[Entries taken from a collection]
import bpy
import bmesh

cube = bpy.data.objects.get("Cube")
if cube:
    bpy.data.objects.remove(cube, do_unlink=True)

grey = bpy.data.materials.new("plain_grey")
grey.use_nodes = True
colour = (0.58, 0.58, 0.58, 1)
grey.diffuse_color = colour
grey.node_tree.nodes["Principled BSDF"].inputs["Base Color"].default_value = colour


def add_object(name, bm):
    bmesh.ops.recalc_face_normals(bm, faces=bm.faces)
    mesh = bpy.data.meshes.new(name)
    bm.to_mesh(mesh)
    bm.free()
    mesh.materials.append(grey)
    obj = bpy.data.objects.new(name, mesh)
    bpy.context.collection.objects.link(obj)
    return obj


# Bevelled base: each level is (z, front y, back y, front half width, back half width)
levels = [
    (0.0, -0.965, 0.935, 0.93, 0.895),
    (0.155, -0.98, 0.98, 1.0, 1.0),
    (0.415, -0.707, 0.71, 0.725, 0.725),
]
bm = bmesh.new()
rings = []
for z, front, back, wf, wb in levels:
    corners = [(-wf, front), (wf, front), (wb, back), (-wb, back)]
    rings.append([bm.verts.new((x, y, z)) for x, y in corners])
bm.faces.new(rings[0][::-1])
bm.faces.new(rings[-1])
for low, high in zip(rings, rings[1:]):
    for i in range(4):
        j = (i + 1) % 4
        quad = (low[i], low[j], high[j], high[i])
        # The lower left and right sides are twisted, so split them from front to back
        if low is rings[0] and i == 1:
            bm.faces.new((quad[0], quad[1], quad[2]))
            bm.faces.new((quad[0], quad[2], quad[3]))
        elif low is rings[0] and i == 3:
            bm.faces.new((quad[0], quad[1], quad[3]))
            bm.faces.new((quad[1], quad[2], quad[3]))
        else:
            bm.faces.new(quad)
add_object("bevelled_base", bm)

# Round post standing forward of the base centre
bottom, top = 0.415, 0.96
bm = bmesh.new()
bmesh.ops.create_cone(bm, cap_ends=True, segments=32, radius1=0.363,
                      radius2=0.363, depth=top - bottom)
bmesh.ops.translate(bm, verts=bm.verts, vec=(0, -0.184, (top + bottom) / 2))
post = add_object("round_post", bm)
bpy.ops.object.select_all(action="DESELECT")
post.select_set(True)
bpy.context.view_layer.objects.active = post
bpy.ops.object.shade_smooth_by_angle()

→ **GOAL OF THE EXERCISE**: Return every record, leaving each line exactly as it was given.

→ **RESPONSE TO THIS TASK**:
import bpy
import bmesh

cube = bpy.data.objects.get("Cube")
if cube:
    bpy.data.objects.remove(cube, do_unlink=True)

grey = bpy.data.materials.new("plain_grey")
grey.use_nodes = True
colour = (0.58, 0.58, 0.58, 1)
grey.diffuse_color = colour
grey.node_tree.nodes["Principled BSDF"].inputs["Base Color"].default_value = colour


def add_object(name, bm):
    bmesh.ops.recalc_face_normals(bm, faces=bm.faces)
    mesh = bpy.data.meshes.new(name)
    bm.to_mesh(mesh)
    bm.free()
    mesh.materials.append(grey)
    obj = bpy.data.objects.new(name, mesh)
    bpy.context.collection.objects.link(obj)
    return obj


# Bevelled base: each level is (z, front y, back y, front half width, back half width)
levels = [
    (0.0, -0.965, 0.935, 0.93, 0.895),
    (0.155, -0.98, 0.98, 1.0, 1.0),
    (0.415, -0.707, 0.71, 0.725, 0.725),
]
bm = bmesh.new()
rings = []
for z, front, back, wf, wb in levels:
    corners = [(-wf, front), (wf, front), (wb, back), (-wb, back)]
    rings.append([bm.verts.new((x, y, z)) for x, y in corners])
bm.faces.new(rings[0][::-1])
bm.faces.new(rings[-1])
for low, high in zip(rings, rings[1:]):
    for i in range(4):
        j = (i + 1) % 4
        quad = (low[i], low[j], high[j], high[i])
        # The lower left and right sides are twisted, so split them from front to back
        if low is rings[0] and i == 1:
            bm.faces.new((quad[0], quad[1], quad[2]))
            bm.faces.new((quad[0], quad[2], quad[3]))
        elif low is rings[0] and i == 3:
            bm.faces.new((quad[0], quad[1], quad[3]))
            bm.faces.new((quad[1], quad[2], quad[3]))
        else:
            bm.faces.new(quad)
add_object("bevelled_base", bm)

# Round post standing forward of the base centre
bottom, top = 0.415, 0.96
bm = bmesh.new()
bmesh.ops.create_cone(bm, cap_ends=True, segments=32, radius1=0.363,
                      radius2=0.363, depth=top - bottom)
bmesh.ops.translate(bm, verts=bm.verts, vec=(0, -0.184, (top + bottom) / 2))
post = add_object("round_post", bm)
bpy.ops.object.select_all(action="DESELECT")
post.select_set(True)
bpy.context.view_layer.objects.active = post
bpy.ops.object.shade_smooth_by_angle()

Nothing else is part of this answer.